A staff report to board trustees, which is expected to come forward at a meeting on Wednesday, outlines the changes and states that the report’s focus is on “providing equitable access to learning opportunities so that all students can gain the foundational skills they will need to thrive, whatever future pathway they choose.”

Several entry points to the French-as-second-language program would also be phased out under the plan. Currently, the board offers a range of times and ways that students can start French: the immersion program starting in senior kindergarten, a less intensive junior extended French program that starts in Grade 4, and four locally-managed programs with different entry points that operate in a limited number of schools.

Under the proposal, the board would only offer entry into French immersion in junior kindergarten and Grade 4. It also calls for the board to look at maximum caps at entry points to ensure the program is viable at schools, and to account for attrition rates.

By streamlining the program with two system-wide entry points, the report said the TDSB would be able to concentrate its resources better. A second entry point into the French immersion program in Grade 4 would also let newcomer families, for example, access the program once children settle into schooling.

The proposed changes at the TDSB, Canada’s largest school board, come as school districts in many parts of the country struggle with reconfiguring classrooms and finding qualified French teachers, in response to increasing interest among parents that want to give their children a chance to learn a second language, or a competitive edge.

It also comes as the board, facing a budget shortfall, looks at cutting busing for elementary students in its French programs in September, 2020.

Unlike other school boards, which typically have one or two entry points to study French, the TDSB has six.

Robin Pilkey, chair of the TDSB, described the changes as “bold.”

She said that the TDSB embarked on a large review last year on its French programs, and looked at research around French language education as well as heard concerns from parents and students.

“It could really be a turning point for French-as-a-second-language education across our board,” Ms. Pilkey said in an interview on Saturday.

“We haven’t taken a very serious look at our French programs in many years, and when we did take a serious look last year, many issues came to the surface that people were concerned about, that we can’t ignore,” Ms. Pilkey said.

French is taught in a variety of ways in Canadian schools, including French immersion and core French, which starts in Grade 4 and where students learn the language as a stand-alone subject.

Many in the review said the core French program is lacking in supports, and the report calls for strengthening it by targeting professional learning for new and experienced core French teachers, among other items.

The changes, which trustees will need to approve, could begin to be phased in by 2022.

Betty Gormley, executive director of the Canadian Parents for French Ontario, said that while her organization was pleased with a junior kindergarten entry point into French immersion, eliminating the others – especially one in Grade 7 – would mean fewer opportunities for students who may choose to study French.

Further, she said in an e-mail on Sunday that “while the TDSB report highlights its inclusive policy it [is] simultaneously placing barriers to access.”

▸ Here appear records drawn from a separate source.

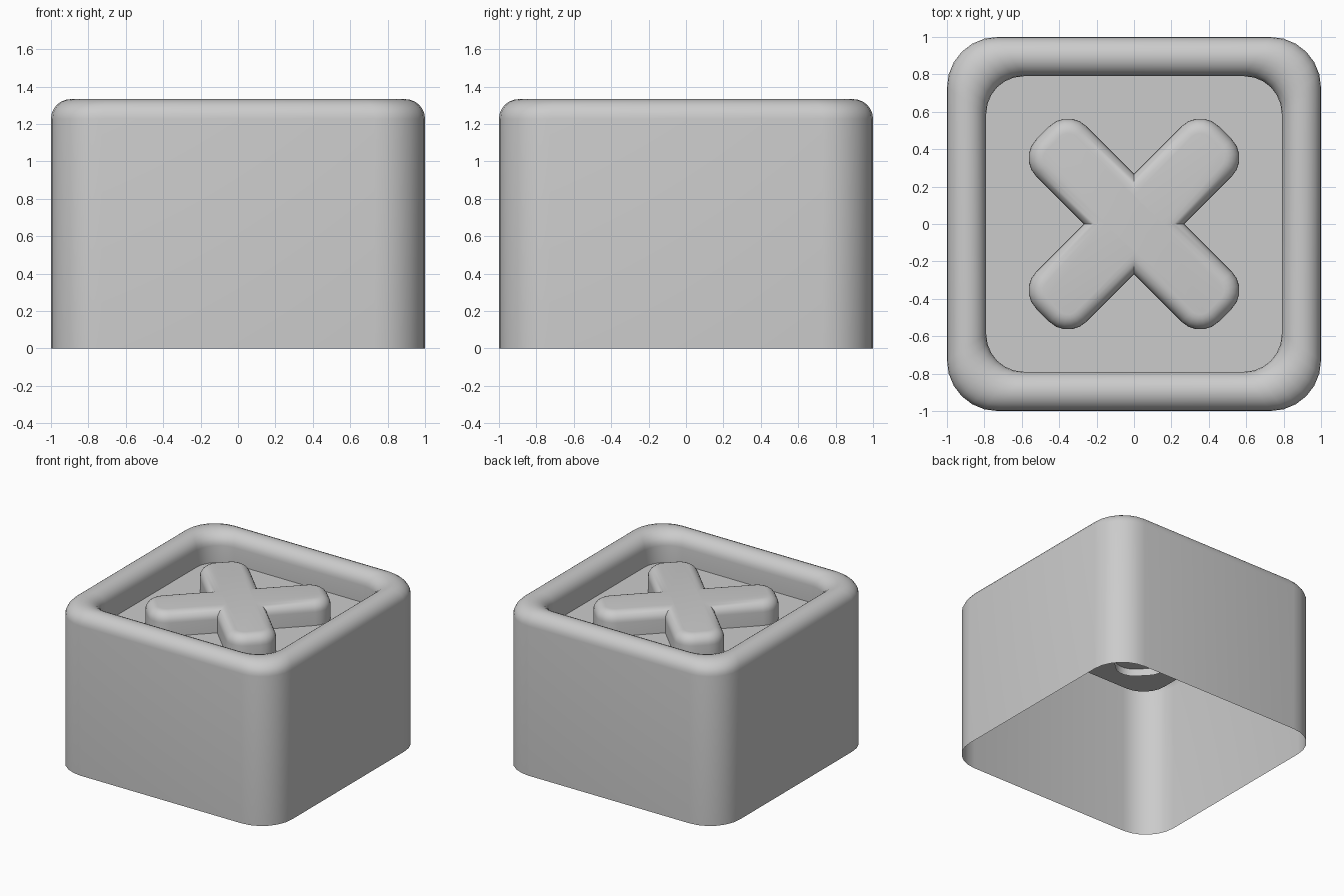
import bpy, bmesh
from math import sin, cos, pi, radians

if "Cube" in bpy.data.objects:
    bpy.data.objects.remove(bpy.data.objects["Cube"])


def arc(cx, cy, r, start, n):
    """Quarter arc points, counter-clockwise."""
    return [(cx + r * cos(start + pi / 2 * i / n), cy + r * sin(start + pi / 2 * i / n))
            for i in range(n + 1)]


def spin(points, offset=0.0):
    """Repeat a quarter outline four times around z."""
    out = []
    for k in range(4):
        c, s = cos(offset + k * pi / 2), sin(offset + k * pi / 2)
        out += [(x * c - y * s, x * s + y * c) for x, y in points]
    return out


def rounded_square(half, r):
    return spin(arc(half - r, half - r, r, 0, 6))


def cross_outline(inset):
    w, length, c = 0.19 - inset, 0.69 - inset, 0.14 - inset
    arm = [(w, -w)]
    arm += arc(length - c, -(w - c), c, -pi / 2, 5)
    arm += arc(length - c, w - c, c, 0, 5)
    return spin(arm, pi / 4)


def loft(name, rings):
    """Skin stacked outlines, open at the bottom and capped on the last ring."""
    bm = bmesh.new()
    loops = [[bm.verts.new((x, y, z)) for x, y in pts] for pts, z in rings]
    for a, b in zip(loops, loops[1:]):
        n = len(a)
        for i in range(n):
            j = (i + 1) % n
            bm.faces.new((a[i], a[j], b[j], b[i]))
    bm.faces.new(loops[-1])
    mesh = bpy.data.meshes.new(name)
    bm.to_mesh(mesh)
    bm.free()
    obj = bpy.data.objects.new(name, mesh)
    bpy.context.collection.objects.link(obj)
    bpy.ops.object.select_all(action='DESELECT')
    obj.select_set(True)
    bpy.context.view_layer.objects.active = obj
    bpy.ops.object.shade_smooth_by_angle(angle=radians(40))
    return obj


# Button shell: straight walls, half-round rim, recessed floor
rings = [(rounded_square(1.0, 0.27), 0.0)]
for i in range(13):
    a = pi * i / 12
    t = (1 - cos(a)) / 2
    rings.append((rounded_square(1.0 - 0.21 * t, 0.27 - 0.07 * t), 1.228 + 0.105 * sin(a)))
rings.append((rounded_square(0.79, 0.20), 1.09))
loft("button_shell", rings)

# Raised cross with rounded top edge, sunk slightly through the floor
rings = [(cross_outline(0), 1.03)]
for i in range(7):
    a = pi / 2 * i / 6
    rings.append((cross_outline(0.08 * (1 - cos(a))), 1.20 + 0.08 * sin(a)))
loft("raised_cross", rings)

“Lack of transportation to the French Immersion program will have a negative impact on enrolment," Ms Gormley said. “It is a direct barrier to access just as [is] capping the program, a practice that will now be imposed at the TDSB.”